St. Louis natives know how special (and delicious) traditional St. Louis food can be. Our food is a direct reflection of our multi-cultural heritage, the unique make-up of the city as well as a few fortunate accidents. As purveyors of St. Louis-style food ourselves, we’re ready to explain the very best of traditional St. Louis food…and why they’re so gosh darn delicious.
Holy ravioli! Most people in the U.S. don’t understand why St. Louisans drool at the thought of toasted ravioli. But true toasted ravioli is nothing like fried ravioli you find in bars outside of STL. Breaded and then deep-fried to golden perfection, toasted ravioli is crispy on the outside and heavenly on the inside. Toasted ravioli breading is thin, making it easier for you to get to that delectable filling (whether it’s beef or cheese) faster. And if it doesn’t have parmesan sprinkled on top or isn’t served with marinara, then forget it. Legend has it that toasted ravioli was a happy accident—in the 1950’s, someone working in the kitchen at Oldani’s on “The Hill” knocked a ravioli into a fryer and unwittingly created a masterpiece.
Reportedly, there’s a new restaurant, toaSTL, opening up in the near future that will exclusively serve toasted ravioli (including vegetarian options). Here’s hoping that happens soon!
St. Louis-style pizza is always a source of confusion for non-locals. “Why is the crust so thin?” “What’s up with that cheese?” “SQUARES?” Obviously, Chicago and New York styles are well-known types of pizza. St. Louis-style? Not so much. But here’s the low-down:
- Yeast-less, cracker-like crust = more focus on the sauce and toppings
- Provel cheese = provolone + mozzarella + white cheddar = tangy and delicious
- Squares = perfect for sharing the love.
St. Louis-style pizza also has more oregano in its sauce than other pizza sauces. Plus, thinner crust means quicker cook time, which means you get dinner sooner. It’s a win-win for all involved.
STL has its own style of BBQ, which is grilled rather than smoked, then covered with a sweet and sticky sauce applied after the fact. Pork steak is a staple of St. Louis BBQ and another key traditional St. Louis food. They’re a staple of summertime grilling in STL. Pork steak is a shoulder cut that is slow cooked until tender and then simmered in BBQ sauce. Pork steak became popular in the area because of Schnucks Markets, which popularized the cut in the 1950’s, creating yet another classic.
Ted Drewes Frozen Custard

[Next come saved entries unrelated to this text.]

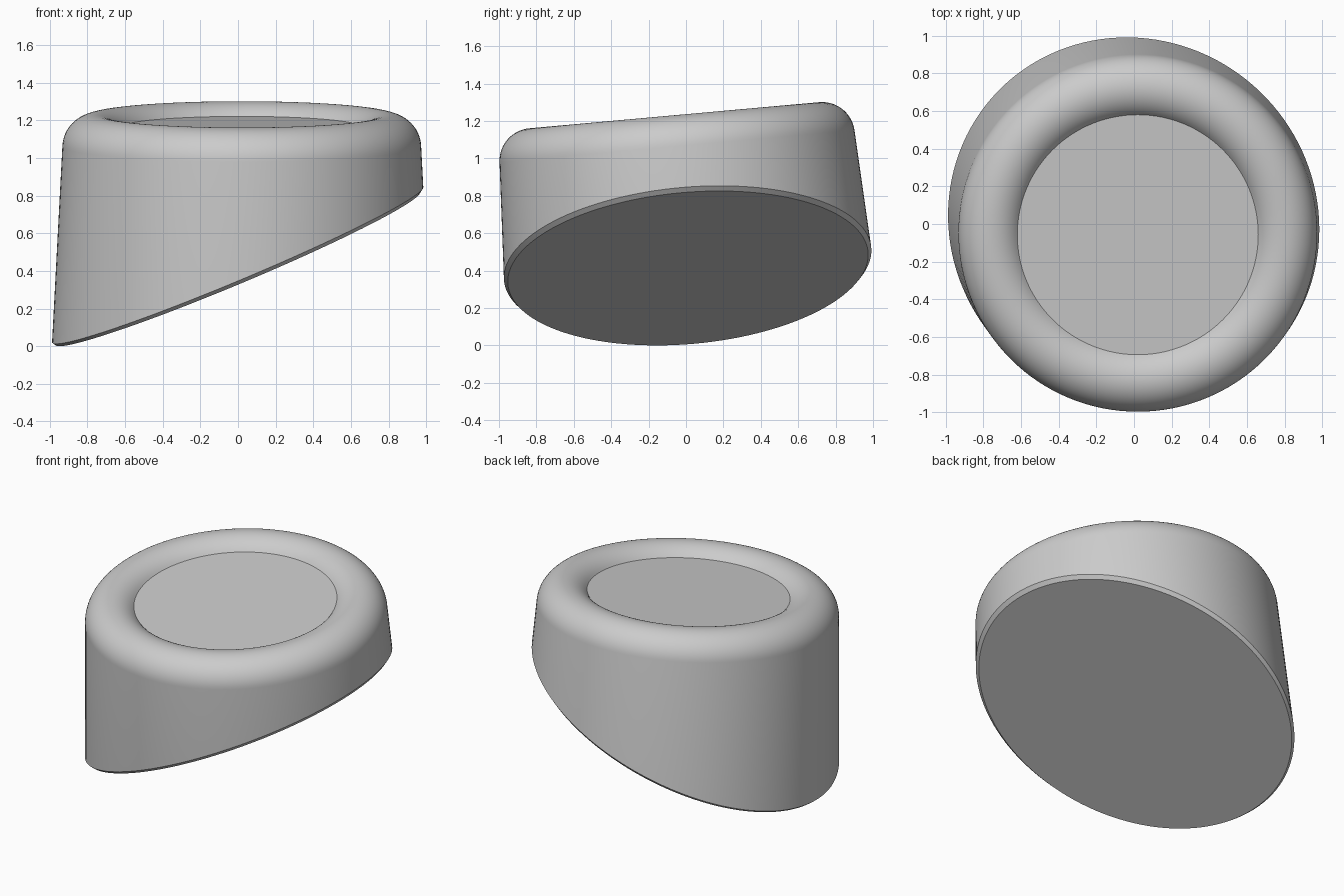
import bpy, bmesh, math
from mathutils import Matrix, Vector

cube = bpy.data.objects.get("Cube")
if cube:
    bpy.data.objects.remove(cube, do_unlink=True)

SIDES = 128
RIM_R, TUBE = 0.778, 0.175        # rounded rim: centre-line and tube radius
DISC_R = 0.64                     # recessed flat disc
TAPER = math.radians(3)           # wall flares downwards
TILT = math.radians(5.15)         # whole cap leans forwards
RIM_CENTRE = Vector((0.02, -0.063, 1.23))

grey = bpy.data.materials.new("plain_grey")
grey.use_nodes = True
grey.diffuse_color = (0.6, 0.6, 0.6, 1)
grey.node_tree.nodes["Principled BSDF"].inputs["Base Color"].default_value = (0.6, 0.6, 0.6, 1)

# Profile: disc edge, over the rounded rim, then straight down the wall
start = math.acos((DISC_R - RIM_R) / TUBE)
steps = 24
profile = []
for i in range(steps + 1):
    a = start + (TAPER - start) * i / steps
    profile.append((RIM_R + TUBE * math.cos(a), TUBE * (math.sin(a) - 1)))
r, z = profile[-1]
drop = 1.6
profile.append((r + drop * math.tan(TAPER), z - drop))

# Turn the profile into rings and join them
bm = bmesh.new()
rings = []
for r, z in profile:
    rings.append([bm.verts.new((r * math.cos(t), r * math.sin(t), z))
                  for t in (2 * math.pi * k / SIDES for k in range(SIDES))])
for upper, lower in zip(rings, rings[1:]):
    for k in range(SIDES):
        n = (k + 1) % SIDES
        bm.faces.new((upper[k], lower[k], lower[n], upper[n]))
bm.faces.new(rings[0])            # recessed disc
bm.transform(Matrix.Translation(RIM_CENTRE) @ Matrix.Rotation(TILT, 4, 'X'))

# Slice the base off at a slant and close it
bmesh.ops.bisect_plane(bm, geom=bm.verts[:] + bm.edges[:] + bm.faces[:],
                       plane_co=(0, 0, 0.412), plane_no=(-0.42, -0.09, 1),
                       clear_inner=True)
edge_loop = [e for e in bm.edges if e.is_boundary]
bmesh.ops.holes_fill(bm, edges=edge_loop, sides=0)
bmesh.ops.recalc_face_normals(bm, faces=bm.faces[:])

# Narrow chamfer round the base
bmesh.ops.bevel(bm, geom=edge_loop, offset=0.02, offset_type='OFFSET',
                segments=1, profile=0.5, affect='EDGES')

# Stand it on the ground
low = min(v.co.z for v in bm.verts)
bmesh.ops.translate(bm, verts=bm.verts[:], vec=(0, 0, -low))

mesh = bpy.data.meshes.new("slanted_cap")
bm.to_mesh(mesh)
bm.free()
mesh.materials.append(grey)
cap = bpy.data.objects.new("slanted_cap", mesh)
bpy.context.scene.collection.objects.link(cap)

bpy.ops.object.select_all(action='DESELECT')
cap.select_set(True)
bpy.context.view_layer.objects.active = cap
bpy.ops.object.shade_smooth_by_angle(angle=math.radians(28))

For the uninitiated, Ted Drewes Frozen Custard is a family-owned icon located only in St. Louis. They’re known for their secret custard recipe (though we know it’s made with eggs and honey) and delectable favor combos (order the Dottie!). They also happen to sell Christmas trees. Fortunately for us (but not for the rest of the world), Ted Drewes Jr. refuses to franchise, so you’ll have to visit STL to try it!
Fun fact: Waffle cones were invented at the 1904 St. Louis World’s Fair. You’re welcome, Planet Earth.
Gooey Butter Cake
Another happy accident, gooey butter cake is another distinct St. Louis food. “Gooey butter” refers to the icing-like spread that bakers smear across traditional Danish and German pastries. In the 1930’s, someone accidentally used “gooey butter” on a coffee cake instead and the rest is history. Gooey butter cake as we know it today is flat and dense and filled with a cream cheese-powdered sugar filling (gooey butter!). Dusted with powdered sugar and sometimes topped with berries, gooey butter cake is best served right out of the oven and cut into—you guessed it—squares.
As some might know, Dogtown Pizza co-owner Meredith Schaper is quite the baker and she has her very own recipe for gooey butter cake that you can make at home.
Meredith’s Gooey Butter Cake Recipe
For the Batter:
1 box yellow cake mix
1 stick of melted butter
For the Gooey Butter Topping:
1 8oz package of cream cheese, softened
1 lb. powdered sugar
Mix together the cake mix, eggs, and melted butter until everything is mixed in completely. Pat into a buttered 9×13 pan. Blend together the cream cheese, eggs and powdered sugar in an electric mixer until smooth. Pour over the batter. Bake for 40 minutes at 350 degrees.The center should be slightly gooey! Dust with powdered sugar, cut into squares and serve immediately.
Traditional St. Louis food is definitely unique, but we couldn’t be prouder of our rich heritage. Having something that’s unique to your city or region is definitely a cause for celebration. So do St. Louis a solid and enjoy your favorite St. Louis-style food tonight. Let us know in the comments below what your favorite traditional St. Louis food is!